The Department said the Tánaiste noted that the workers had voted to reject the proposal for a training fund, adding that he understands that the ex-Debenhams workers are disappointed that their expectations cannot be met.

It noted that the state has honoured its guarantee of their statutory employment rights, including statutory redundancy.  

The statement concludes: "At this stage, it appears that all avenues have been exploited and exhausted and the Government awaits the outcome of the High Court process."

Since the liquidation, workers have maintained pickets on the 11 Debenhams Ireland stores preventing liquidators KPMG from removing stock.

They argue that the proceeds of the stock should be ringfenced to fund the enhanced redundancy terms. 

Ahead of the Mandate ballot of former employees, shop stewards had already recommended rejection of Mr Foley's proposals on the basis that they failed to deliver any cash payments for staff, many of whom were already entitled to training from the state. 

Last September, they had also dismissed as inadequate an offer from liquidators of an ex-gratia fund of €1m, plus a third of the net proceeds of the sale of the stock.  

Those proposals were not put to a ballot of the wider workforce. 

In a statement, Mandate confirmed that 430 of around 1,000 former workers voted, with 393 rejecting the proposals - a margin of 91% of votes cast. 

The proposal document stated that the Government would establish a €3m training, upskilling and business start-up fund, but crucially, prevented the workers from accessing cash from the fund.

"The elected shop stewards from Debenhams will now meet to determine the next steps in their campaign for a fair redundancy package and changes to legislation to ensure workers are not treated like this in the future," the union said. 

Mr Foley's package of proposals centred on a €3m training fund administered by Solas to support career guidance, training, education and business start-ups which would remain in existence for two years or until fully disbursed. 

In his report, Mr Foley found that the current legal framework limited the liquidator's ability to contribute to resolving the dispute, and that the 2016 collective agreement for enhanced redundancy terms relied on by the union no longer had legal application. 

Mr Foley confirmed that Debenhams Ireland went under with debts totalling €18m, with the state bearing the €13m cost of statutory redundancy payments for workers. 

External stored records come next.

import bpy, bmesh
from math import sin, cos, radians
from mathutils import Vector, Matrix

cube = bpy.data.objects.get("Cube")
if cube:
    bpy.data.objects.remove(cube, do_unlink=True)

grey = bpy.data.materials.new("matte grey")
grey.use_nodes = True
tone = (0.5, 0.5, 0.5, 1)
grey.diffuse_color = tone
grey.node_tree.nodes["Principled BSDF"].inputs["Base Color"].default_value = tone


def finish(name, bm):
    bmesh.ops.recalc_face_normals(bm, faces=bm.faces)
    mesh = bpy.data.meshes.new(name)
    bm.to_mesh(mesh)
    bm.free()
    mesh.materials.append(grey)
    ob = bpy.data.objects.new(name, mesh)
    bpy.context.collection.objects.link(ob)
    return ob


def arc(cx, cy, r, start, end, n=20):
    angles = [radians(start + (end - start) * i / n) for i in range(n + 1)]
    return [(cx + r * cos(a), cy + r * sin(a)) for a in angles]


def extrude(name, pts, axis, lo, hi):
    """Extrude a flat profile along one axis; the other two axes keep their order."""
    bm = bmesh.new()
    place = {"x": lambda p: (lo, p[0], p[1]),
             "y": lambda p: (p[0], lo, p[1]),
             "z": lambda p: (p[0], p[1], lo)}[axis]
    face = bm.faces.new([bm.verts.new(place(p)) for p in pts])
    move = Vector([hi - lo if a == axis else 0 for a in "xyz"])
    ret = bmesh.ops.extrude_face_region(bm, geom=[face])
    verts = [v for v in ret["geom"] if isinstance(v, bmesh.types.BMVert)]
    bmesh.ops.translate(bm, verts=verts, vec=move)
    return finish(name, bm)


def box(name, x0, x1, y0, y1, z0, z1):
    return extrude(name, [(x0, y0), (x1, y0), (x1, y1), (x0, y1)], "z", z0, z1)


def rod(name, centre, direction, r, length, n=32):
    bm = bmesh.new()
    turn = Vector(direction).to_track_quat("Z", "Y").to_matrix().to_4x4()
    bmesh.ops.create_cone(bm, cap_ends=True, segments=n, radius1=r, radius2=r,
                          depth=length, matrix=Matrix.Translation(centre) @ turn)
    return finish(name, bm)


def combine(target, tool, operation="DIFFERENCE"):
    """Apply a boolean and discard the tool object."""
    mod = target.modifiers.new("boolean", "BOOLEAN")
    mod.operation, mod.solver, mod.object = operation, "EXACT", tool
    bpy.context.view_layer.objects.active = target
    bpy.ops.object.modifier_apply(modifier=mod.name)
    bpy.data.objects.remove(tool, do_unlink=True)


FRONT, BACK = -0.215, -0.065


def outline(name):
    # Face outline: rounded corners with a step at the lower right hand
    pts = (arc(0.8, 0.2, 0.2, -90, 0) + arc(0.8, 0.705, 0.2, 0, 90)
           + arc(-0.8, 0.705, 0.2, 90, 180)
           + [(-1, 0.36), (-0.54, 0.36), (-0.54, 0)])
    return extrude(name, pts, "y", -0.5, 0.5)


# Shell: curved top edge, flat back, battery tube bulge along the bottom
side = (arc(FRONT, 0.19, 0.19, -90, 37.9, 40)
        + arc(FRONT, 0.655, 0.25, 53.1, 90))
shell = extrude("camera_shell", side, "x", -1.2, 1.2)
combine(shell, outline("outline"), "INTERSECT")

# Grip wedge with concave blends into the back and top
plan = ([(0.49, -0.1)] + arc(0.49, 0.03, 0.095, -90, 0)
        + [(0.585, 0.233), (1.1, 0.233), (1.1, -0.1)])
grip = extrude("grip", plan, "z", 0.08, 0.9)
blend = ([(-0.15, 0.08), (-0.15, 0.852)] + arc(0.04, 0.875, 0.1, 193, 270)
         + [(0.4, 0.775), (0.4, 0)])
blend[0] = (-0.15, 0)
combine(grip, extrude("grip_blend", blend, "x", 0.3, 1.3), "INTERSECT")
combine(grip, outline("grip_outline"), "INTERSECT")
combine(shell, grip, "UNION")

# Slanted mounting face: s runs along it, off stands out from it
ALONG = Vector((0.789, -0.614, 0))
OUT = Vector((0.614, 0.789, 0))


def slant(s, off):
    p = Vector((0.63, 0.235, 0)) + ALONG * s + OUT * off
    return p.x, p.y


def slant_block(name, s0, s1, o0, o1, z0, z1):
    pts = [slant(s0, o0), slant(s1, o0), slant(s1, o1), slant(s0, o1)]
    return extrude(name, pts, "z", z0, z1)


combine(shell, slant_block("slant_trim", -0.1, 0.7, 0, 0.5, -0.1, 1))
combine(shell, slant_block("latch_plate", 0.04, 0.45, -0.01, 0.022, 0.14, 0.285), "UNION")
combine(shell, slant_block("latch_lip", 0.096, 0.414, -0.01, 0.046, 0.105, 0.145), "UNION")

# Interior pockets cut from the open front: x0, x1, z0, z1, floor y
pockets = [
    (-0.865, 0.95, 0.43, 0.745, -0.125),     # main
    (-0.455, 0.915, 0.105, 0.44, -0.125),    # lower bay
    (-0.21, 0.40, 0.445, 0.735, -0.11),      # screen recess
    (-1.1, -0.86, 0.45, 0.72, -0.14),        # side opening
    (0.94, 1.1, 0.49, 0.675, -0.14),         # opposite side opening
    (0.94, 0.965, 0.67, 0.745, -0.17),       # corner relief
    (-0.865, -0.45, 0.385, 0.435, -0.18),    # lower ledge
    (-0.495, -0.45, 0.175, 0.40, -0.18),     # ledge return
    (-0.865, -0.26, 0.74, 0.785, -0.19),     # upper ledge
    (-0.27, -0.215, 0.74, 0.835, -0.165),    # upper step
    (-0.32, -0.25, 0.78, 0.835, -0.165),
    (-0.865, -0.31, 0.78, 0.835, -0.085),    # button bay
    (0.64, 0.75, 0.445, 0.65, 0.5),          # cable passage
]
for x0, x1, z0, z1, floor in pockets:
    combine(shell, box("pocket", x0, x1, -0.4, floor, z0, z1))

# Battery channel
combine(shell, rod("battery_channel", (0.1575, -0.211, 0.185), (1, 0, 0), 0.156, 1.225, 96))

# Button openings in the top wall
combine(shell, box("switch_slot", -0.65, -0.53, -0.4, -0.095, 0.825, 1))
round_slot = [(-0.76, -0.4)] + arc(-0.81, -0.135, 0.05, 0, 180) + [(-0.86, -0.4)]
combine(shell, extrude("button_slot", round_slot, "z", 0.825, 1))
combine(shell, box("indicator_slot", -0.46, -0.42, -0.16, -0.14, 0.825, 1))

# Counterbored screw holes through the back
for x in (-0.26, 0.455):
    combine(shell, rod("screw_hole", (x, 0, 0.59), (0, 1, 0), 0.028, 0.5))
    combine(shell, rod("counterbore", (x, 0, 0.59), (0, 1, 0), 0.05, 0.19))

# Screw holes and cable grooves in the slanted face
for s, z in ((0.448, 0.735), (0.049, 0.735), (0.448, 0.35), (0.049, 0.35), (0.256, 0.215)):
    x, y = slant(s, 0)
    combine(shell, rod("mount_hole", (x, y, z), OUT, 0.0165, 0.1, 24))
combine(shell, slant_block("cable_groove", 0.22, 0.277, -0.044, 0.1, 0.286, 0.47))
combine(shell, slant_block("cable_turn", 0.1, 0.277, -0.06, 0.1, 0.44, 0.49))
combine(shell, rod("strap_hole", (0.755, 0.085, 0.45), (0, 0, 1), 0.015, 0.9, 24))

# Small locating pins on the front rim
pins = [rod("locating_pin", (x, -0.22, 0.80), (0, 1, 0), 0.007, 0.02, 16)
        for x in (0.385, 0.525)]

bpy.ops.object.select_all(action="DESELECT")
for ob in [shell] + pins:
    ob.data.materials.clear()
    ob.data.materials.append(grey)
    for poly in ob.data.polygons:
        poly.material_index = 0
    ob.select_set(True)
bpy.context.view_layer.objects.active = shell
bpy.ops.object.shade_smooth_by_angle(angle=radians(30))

He noted that the main preferential creditors of the Debenhams Ireland liquidation are the Department of Social Protection and the Revenue Commissioners, with a debt owed of about €18m. 

However, he cautioned: "Available resources are far outweighed by the debt owed to these preferential creditors." 

The Labour Court Chairman also noted that the state had taken responsibility for statutory redundancy payments totalling over €13m, with the employer making no contribution to those entitlements. 

He pointed out that the extension of the liquidation has depleted almost all cash assets, which at one stage had stood at around €4m. 

Mr Foley's report acknowledged that the Department of Enterprise Trade and Employment is currently examining employment and company law provisions relating to redundancy situations, but warned that these changes will not be retrospective.

Given that Mr Foley concluded that his proposals represented "the maximum achievable in a very difficult situation", it is unclear what will happen next.

The liquidators of Debenhams - KPMG - declined to comment on the workers' rejection of settlement proposals. 

Meanwhile, Debenhams in the UK is continuing to engage with a number of third parties regarding the sale of all or parts of the business, administrator FRP Advisory said today.

The administrator said that while this process continued, it is planning for the ongoing wind-down of the business as announced on December 1. 

It said renewed UK Covid-19 lockdowns meant a number of stores, including Debenhams' flagship store on Oxford Street in London, where it has been unable to agree lease extensions will be permanently closed. 

In total, 320 jobs will be impacted by these closures, FRP said.

Additional reporting by Reuters